§ REQUIRED ACTION
Every line in the listing below from the one with "for k in range(len(rings)" through the one with "n = (len(rings) - 1) * seg" is to be reproduced exactly, both ends included; leave out the rest.

§ RECORD EXTRACTS
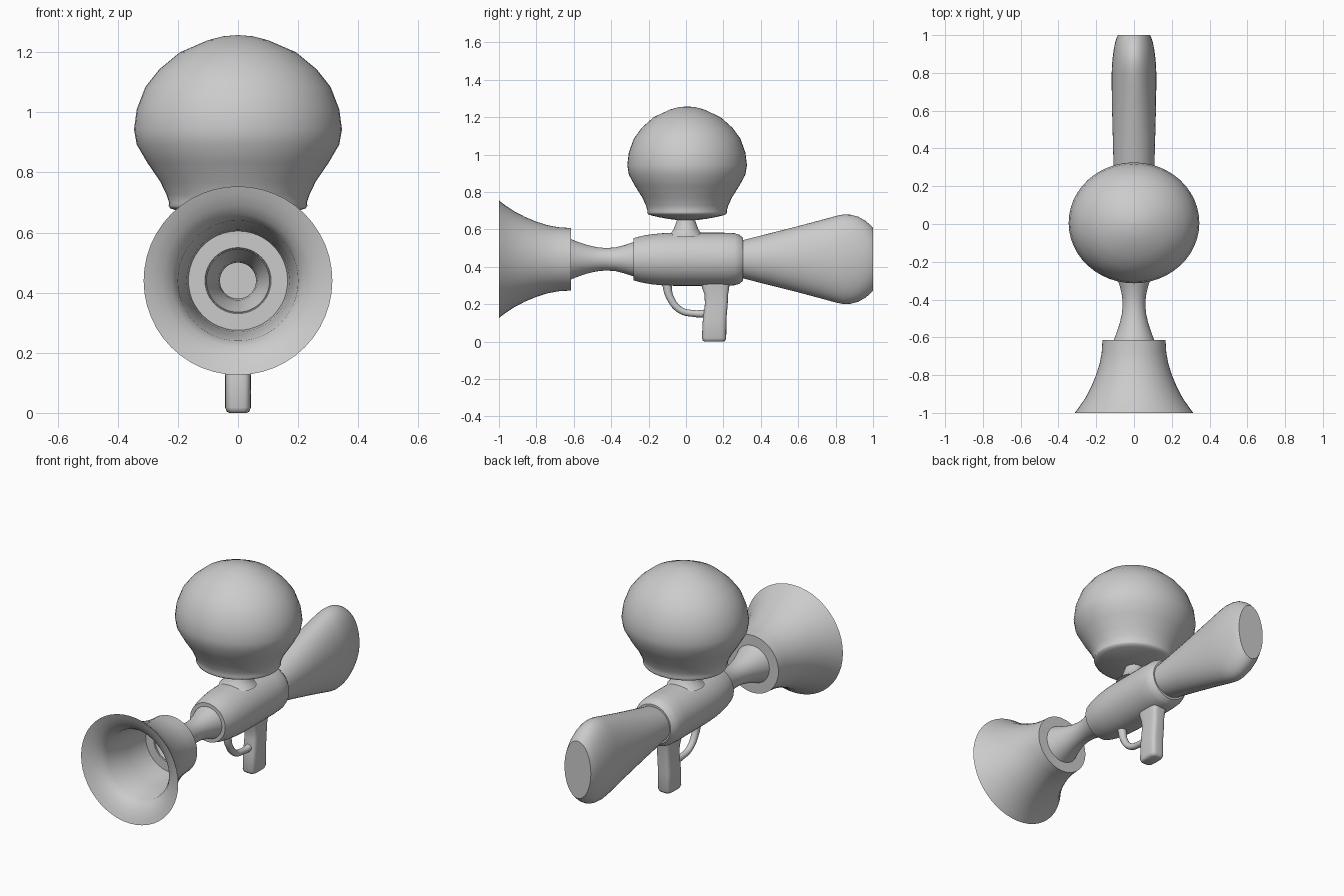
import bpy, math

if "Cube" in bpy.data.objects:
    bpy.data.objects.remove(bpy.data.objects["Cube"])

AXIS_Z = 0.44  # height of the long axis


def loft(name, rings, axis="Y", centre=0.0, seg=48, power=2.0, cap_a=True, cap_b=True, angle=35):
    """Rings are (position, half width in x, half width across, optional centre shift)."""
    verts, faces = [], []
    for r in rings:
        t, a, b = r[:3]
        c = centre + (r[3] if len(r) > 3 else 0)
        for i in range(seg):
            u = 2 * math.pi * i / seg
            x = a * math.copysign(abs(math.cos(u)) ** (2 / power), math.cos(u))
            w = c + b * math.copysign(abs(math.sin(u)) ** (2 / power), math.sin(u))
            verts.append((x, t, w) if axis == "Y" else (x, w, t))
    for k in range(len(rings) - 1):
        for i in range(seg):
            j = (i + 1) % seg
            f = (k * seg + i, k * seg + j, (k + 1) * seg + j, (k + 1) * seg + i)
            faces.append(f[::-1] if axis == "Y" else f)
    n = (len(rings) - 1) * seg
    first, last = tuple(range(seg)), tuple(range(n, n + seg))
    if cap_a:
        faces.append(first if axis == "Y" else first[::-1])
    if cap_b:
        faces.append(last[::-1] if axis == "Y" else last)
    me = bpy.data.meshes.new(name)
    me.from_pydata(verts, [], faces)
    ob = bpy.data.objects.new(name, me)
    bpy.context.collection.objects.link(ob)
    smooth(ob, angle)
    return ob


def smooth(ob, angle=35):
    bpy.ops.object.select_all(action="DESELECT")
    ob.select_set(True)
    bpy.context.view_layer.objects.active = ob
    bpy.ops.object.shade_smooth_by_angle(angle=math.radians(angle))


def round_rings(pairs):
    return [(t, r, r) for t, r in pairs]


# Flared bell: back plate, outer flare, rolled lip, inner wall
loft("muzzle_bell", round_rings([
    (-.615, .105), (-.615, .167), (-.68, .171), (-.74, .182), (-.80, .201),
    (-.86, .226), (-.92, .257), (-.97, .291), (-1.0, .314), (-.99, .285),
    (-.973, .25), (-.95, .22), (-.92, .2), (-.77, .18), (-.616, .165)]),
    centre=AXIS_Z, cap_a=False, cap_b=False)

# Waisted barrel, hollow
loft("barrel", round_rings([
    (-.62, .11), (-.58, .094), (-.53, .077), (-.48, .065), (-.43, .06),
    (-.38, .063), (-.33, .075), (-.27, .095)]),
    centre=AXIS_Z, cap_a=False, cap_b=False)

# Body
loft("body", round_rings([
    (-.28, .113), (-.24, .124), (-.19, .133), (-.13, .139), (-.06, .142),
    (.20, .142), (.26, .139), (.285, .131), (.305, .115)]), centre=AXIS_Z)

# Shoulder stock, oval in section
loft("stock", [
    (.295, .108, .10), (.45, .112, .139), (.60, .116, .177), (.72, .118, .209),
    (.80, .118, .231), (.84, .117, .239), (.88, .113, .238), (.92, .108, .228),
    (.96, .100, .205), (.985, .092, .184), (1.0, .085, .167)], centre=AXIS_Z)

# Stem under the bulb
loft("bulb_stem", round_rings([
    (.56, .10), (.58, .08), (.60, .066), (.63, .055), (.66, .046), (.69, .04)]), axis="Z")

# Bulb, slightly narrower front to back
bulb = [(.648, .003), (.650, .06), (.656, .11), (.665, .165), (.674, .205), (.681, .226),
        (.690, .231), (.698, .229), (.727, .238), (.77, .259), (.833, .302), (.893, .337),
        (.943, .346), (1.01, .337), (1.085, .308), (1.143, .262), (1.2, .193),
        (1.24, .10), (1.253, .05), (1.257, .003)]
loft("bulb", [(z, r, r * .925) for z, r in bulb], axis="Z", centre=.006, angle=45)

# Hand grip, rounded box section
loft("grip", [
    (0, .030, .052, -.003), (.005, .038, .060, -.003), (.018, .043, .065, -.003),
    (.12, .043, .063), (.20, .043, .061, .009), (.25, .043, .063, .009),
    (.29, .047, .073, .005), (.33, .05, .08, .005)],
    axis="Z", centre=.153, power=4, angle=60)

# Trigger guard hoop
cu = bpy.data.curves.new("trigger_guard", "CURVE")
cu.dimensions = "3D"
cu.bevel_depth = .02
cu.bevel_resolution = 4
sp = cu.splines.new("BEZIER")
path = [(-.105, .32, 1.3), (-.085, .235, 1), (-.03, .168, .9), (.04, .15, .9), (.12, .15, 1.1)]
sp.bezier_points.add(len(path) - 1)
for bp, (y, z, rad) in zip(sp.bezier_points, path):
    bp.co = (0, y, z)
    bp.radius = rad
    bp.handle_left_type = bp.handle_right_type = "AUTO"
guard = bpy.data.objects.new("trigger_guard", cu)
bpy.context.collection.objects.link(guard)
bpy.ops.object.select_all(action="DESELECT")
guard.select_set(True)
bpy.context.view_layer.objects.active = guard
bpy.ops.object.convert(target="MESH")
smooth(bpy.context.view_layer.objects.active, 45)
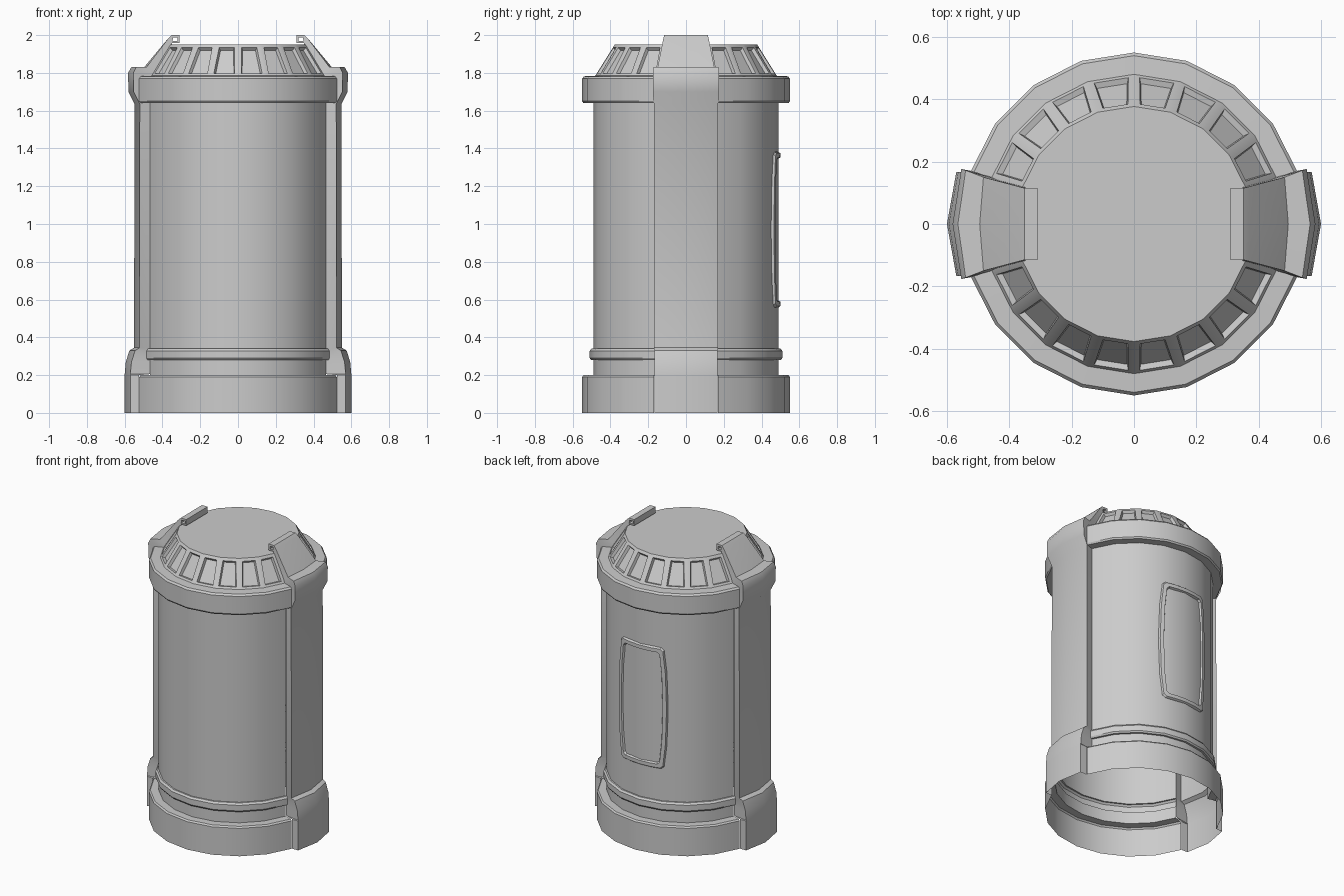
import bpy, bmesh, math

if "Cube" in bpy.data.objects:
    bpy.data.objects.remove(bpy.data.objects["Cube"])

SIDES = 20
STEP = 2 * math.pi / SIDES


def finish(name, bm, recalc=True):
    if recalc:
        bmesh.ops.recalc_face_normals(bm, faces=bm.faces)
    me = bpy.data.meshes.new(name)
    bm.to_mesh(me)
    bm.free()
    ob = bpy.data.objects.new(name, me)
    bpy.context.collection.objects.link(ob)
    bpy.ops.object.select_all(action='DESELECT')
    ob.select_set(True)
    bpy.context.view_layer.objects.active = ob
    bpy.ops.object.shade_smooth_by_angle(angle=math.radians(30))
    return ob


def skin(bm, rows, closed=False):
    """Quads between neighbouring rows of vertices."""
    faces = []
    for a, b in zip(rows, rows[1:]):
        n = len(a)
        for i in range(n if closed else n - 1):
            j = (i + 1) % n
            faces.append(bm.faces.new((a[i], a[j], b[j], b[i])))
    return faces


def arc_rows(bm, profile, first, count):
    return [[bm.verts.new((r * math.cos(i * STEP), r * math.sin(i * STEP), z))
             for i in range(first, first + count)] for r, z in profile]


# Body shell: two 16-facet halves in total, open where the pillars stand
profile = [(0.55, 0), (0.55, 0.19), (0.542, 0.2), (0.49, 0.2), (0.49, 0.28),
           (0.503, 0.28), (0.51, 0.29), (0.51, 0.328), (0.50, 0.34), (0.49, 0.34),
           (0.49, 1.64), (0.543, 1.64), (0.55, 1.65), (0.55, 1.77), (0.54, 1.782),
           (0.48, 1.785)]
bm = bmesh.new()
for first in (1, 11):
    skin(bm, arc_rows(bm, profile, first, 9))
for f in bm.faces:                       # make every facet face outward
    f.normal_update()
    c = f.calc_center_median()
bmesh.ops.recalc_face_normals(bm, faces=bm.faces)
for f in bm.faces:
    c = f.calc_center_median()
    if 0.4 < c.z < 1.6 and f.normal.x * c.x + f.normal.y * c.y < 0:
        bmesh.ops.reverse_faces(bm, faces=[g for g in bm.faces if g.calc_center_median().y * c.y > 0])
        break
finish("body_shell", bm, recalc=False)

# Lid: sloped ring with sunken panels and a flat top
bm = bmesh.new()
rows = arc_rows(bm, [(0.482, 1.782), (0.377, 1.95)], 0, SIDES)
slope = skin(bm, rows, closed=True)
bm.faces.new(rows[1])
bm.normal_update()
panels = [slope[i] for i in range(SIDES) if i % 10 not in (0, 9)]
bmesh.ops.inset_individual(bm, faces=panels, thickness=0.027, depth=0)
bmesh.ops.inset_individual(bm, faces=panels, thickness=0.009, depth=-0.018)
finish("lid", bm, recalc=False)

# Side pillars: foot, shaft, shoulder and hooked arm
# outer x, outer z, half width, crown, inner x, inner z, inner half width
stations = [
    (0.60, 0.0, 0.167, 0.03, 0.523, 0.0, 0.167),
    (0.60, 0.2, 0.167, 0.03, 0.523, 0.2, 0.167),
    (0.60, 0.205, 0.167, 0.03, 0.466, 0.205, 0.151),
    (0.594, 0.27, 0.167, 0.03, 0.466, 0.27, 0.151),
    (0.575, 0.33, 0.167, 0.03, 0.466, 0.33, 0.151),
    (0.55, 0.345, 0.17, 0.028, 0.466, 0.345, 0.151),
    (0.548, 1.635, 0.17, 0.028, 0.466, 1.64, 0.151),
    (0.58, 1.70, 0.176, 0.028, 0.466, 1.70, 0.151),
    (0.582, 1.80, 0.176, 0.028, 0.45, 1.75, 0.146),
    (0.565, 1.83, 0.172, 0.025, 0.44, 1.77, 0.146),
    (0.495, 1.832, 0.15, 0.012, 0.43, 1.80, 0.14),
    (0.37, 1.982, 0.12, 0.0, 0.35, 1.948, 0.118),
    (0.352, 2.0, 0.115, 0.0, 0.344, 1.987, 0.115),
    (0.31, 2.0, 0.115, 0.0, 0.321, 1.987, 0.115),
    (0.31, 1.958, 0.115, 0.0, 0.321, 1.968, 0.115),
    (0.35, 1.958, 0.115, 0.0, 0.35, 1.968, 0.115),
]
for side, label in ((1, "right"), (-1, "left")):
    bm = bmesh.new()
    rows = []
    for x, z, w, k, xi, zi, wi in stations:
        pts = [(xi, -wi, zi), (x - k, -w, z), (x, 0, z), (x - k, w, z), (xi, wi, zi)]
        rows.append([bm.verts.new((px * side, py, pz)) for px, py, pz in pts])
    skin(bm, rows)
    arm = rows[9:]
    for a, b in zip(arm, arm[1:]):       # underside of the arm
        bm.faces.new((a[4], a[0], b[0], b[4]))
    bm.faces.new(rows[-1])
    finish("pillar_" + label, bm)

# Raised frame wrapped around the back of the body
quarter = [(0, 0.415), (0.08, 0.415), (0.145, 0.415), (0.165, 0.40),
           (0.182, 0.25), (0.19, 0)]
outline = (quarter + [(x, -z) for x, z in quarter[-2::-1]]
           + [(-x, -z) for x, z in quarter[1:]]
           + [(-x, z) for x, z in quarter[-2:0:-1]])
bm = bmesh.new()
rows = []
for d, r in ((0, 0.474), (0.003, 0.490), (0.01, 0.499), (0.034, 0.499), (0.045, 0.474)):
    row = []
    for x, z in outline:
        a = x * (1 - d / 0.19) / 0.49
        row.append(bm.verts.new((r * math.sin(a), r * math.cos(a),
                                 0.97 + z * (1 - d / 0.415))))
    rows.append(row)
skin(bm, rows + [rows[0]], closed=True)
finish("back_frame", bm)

§ COMPLETED EXERCISE
    for k in range(len(rings) - 1):
        for i in range(seg):
            j = (i + 1) % seg
            f = (k * seg + i, k * seg + j, (k + 1) * seg + j, (k + 1) * seg + i)
            faces.append(f[::-1] if axis == "Y" else f)
    n = (len(rings) - 1) * seg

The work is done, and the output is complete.